Instructions for the task
In the records that follow, find the line with "import bpy, bmesh, math"; from there, retype every line exactly through the line with "face = bm.faces.new([bm.verts.new((x, y, z0))", which also belongs to the answer.

Stored data
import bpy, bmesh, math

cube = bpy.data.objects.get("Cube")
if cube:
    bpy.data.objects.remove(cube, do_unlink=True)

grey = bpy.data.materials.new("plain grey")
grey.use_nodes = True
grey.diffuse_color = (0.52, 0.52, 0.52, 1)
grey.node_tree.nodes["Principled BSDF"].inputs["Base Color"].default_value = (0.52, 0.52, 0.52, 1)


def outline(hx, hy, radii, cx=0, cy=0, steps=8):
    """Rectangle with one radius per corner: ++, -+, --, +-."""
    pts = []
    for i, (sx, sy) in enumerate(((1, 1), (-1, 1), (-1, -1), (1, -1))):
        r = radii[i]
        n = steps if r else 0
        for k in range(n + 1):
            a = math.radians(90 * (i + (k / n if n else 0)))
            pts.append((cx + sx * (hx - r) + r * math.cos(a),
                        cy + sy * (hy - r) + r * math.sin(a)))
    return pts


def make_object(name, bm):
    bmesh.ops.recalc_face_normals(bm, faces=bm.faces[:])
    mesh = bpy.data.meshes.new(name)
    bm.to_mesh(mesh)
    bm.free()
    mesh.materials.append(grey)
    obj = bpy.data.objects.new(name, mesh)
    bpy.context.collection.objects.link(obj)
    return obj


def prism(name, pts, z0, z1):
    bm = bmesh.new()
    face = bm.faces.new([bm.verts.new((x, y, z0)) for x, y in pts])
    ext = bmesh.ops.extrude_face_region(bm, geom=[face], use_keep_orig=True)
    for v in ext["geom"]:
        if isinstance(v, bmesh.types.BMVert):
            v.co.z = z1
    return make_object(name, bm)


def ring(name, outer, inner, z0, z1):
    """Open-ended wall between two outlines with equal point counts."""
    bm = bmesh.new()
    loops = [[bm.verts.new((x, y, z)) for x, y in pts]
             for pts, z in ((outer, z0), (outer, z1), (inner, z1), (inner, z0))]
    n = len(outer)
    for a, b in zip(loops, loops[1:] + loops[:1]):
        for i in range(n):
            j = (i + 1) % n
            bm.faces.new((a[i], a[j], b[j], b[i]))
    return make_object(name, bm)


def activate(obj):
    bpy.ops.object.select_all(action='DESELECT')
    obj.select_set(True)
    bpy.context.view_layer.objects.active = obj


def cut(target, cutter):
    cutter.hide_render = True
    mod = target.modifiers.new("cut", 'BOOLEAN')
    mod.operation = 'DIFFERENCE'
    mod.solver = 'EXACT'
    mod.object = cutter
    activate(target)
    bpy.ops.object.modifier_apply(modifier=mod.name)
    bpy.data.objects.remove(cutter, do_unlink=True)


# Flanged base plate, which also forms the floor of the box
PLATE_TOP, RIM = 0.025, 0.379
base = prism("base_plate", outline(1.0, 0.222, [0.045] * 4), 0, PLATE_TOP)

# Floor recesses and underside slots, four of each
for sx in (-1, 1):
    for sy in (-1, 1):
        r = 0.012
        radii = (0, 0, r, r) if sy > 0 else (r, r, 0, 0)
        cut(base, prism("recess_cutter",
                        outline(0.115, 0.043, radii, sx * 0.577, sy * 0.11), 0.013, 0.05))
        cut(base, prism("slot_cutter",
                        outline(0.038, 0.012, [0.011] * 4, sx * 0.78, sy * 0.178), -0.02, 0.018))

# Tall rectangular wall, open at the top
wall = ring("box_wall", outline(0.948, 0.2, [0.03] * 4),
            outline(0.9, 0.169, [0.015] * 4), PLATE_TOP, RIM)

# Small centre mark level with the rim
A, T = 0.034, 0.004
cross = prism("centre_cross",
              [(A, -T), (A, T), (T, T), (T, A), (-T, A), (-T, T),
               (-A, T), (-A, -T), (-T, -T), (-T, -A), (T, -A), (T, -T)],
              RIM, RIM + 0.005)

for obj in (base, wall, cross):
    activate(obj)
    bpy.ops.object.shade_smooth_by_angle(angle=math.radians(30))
--
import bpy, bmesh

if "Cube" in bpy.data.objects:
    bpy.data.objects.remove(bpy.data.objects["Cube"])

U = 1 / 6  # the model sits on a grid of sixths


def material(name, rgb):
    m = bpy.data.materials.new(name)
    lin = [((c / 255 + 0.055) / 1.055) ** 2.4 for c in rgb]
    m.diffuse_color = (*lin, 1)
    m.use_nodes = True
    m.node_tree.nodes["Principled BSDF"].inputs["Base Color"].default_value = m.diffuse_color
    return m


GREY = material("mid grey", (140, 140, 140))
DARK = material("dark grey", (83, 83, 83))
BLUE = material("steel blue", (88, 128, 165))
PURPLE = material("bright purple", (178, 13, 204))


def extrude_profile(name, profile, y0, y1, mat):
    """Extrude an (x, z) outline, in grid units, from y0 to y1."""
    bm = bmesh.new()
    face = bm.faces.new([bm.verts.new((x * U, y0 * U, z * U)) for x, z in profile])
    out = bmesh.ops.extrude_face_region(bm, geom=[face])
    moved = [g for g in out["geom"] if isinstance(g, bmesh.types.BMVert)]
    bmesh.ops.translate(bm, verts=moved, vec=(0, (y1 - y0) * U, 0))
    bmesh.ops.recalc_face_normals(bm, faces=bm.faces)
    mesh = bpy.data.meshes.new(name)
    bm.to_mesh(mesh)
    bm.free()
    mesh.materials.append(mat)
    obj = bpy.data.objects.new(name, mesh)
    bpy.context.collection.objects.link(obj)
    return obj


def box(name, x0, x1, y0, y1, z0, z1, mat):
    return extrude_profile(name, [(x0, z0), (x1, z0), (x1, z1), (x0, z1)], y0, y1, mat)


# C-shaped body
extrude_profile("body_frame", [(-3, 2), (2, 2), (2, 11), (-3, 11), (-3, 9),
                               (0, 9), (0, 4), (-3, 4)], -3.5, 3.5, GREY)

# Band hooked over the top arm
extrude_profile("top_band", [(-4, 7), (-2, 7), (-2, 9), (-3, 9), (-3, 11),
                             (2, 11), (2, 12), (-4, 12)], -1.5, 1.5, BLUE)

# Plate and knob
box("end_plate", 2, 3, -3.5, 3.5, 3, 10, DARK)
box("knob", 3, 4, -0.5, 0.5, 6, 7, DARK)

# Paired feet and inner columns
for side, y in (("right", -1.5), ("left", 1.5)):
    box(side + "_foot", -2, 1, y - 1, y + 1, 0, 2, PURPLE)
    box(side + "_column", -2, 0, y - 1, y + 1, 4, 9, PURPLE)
==
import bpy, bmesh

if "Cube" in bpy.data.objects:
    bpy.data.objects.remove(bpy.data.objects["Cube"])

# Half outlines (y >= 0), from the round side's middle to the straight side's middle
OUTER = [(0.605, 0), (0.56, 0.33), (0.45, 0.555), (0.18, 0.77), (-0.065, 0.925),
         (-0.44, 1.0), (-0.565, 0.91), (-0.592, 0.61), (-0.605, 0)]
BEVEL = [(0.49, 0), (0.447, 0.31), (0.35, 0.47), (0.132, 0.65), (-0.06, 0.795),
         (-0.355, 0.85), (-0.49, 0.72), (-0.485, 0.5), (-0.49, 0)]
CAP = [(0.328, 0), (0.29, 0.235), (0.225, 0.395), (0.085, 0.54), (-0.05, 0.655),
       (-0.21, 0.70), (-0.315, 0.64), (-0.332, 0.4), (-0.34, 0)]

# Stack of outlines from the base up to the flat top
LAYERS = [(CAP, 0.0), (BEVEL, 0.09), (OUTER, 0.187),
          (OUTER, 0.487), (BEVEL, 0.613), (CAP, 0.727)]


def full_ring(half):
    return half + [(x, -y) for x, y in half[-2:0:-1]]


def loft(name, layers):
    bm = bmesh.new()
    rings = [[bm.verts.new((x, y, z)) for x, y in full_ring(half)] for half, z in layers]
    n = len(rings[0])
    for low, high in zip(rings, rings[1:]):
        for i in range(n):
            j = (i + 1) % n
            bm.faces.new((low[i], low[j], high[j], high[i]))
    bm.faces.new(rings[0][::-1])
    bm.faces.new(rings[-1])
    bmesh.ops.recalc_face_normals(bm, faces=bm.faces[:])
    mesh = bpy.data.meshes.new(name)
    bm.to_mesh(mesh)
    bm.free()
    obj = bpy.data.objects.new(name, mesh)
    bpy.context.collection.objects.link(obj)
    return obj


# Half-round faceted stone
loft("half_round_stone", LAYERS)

Reply
import bpy, bmesh, math

cube = bpy.data.objects.get("Cube")
if cube:
    bpy.data.objects.remove(cube, do_unlink=True)

grey = bpy.data.materials.new("plain grey")
grey.use_nodes = True
grey.diffuse_color = (0.52, 0.52, 0.52, 1)
grey.node_tree.nodes["Principled BSDF"].inputs["Base Color"].default_value = (0.52, 0.52, 0.52, 1)


def outline(hx, hy, radii, cx=0, cy=0, steps=8):
    """Rectangle with one radius per corner: ++, -+, --, +-."""
    pts = []
    for i, (sx, sy) in enumerate(((1, 1), (-1, 1), (-1, -1), (1, -1))):
        r = radii[i]
        n = steps if r else 0
        for k in range(n + 1):
            a = math.radians(90 * (i + (k / n if n else 0)))
            pts.append((cx + sx * (hx - r) + r * math.cos(a),
                        cy + sy * (hy - r) + r * math.sin(a)))
    return pts


def make_object(name, bm):
    bmesh.ops.recalc_face_normals(bm, faces=bm.faces[:])
    mesh = bpy.data.meshes.new(name)
    bm.to_mesh(mesh)
    bm.free()
    mesh.materials.append(grey)
    obj = bpy.data.objects.new(name, mesh)
    bpy.context.collection.objects.link(obj)
    return obj


def prism(name, pts, z0, z1):
    bm = bmesh.new()
    face = bm.faces.new([bm.verts.new((x, y, z0)) for x, y in pts])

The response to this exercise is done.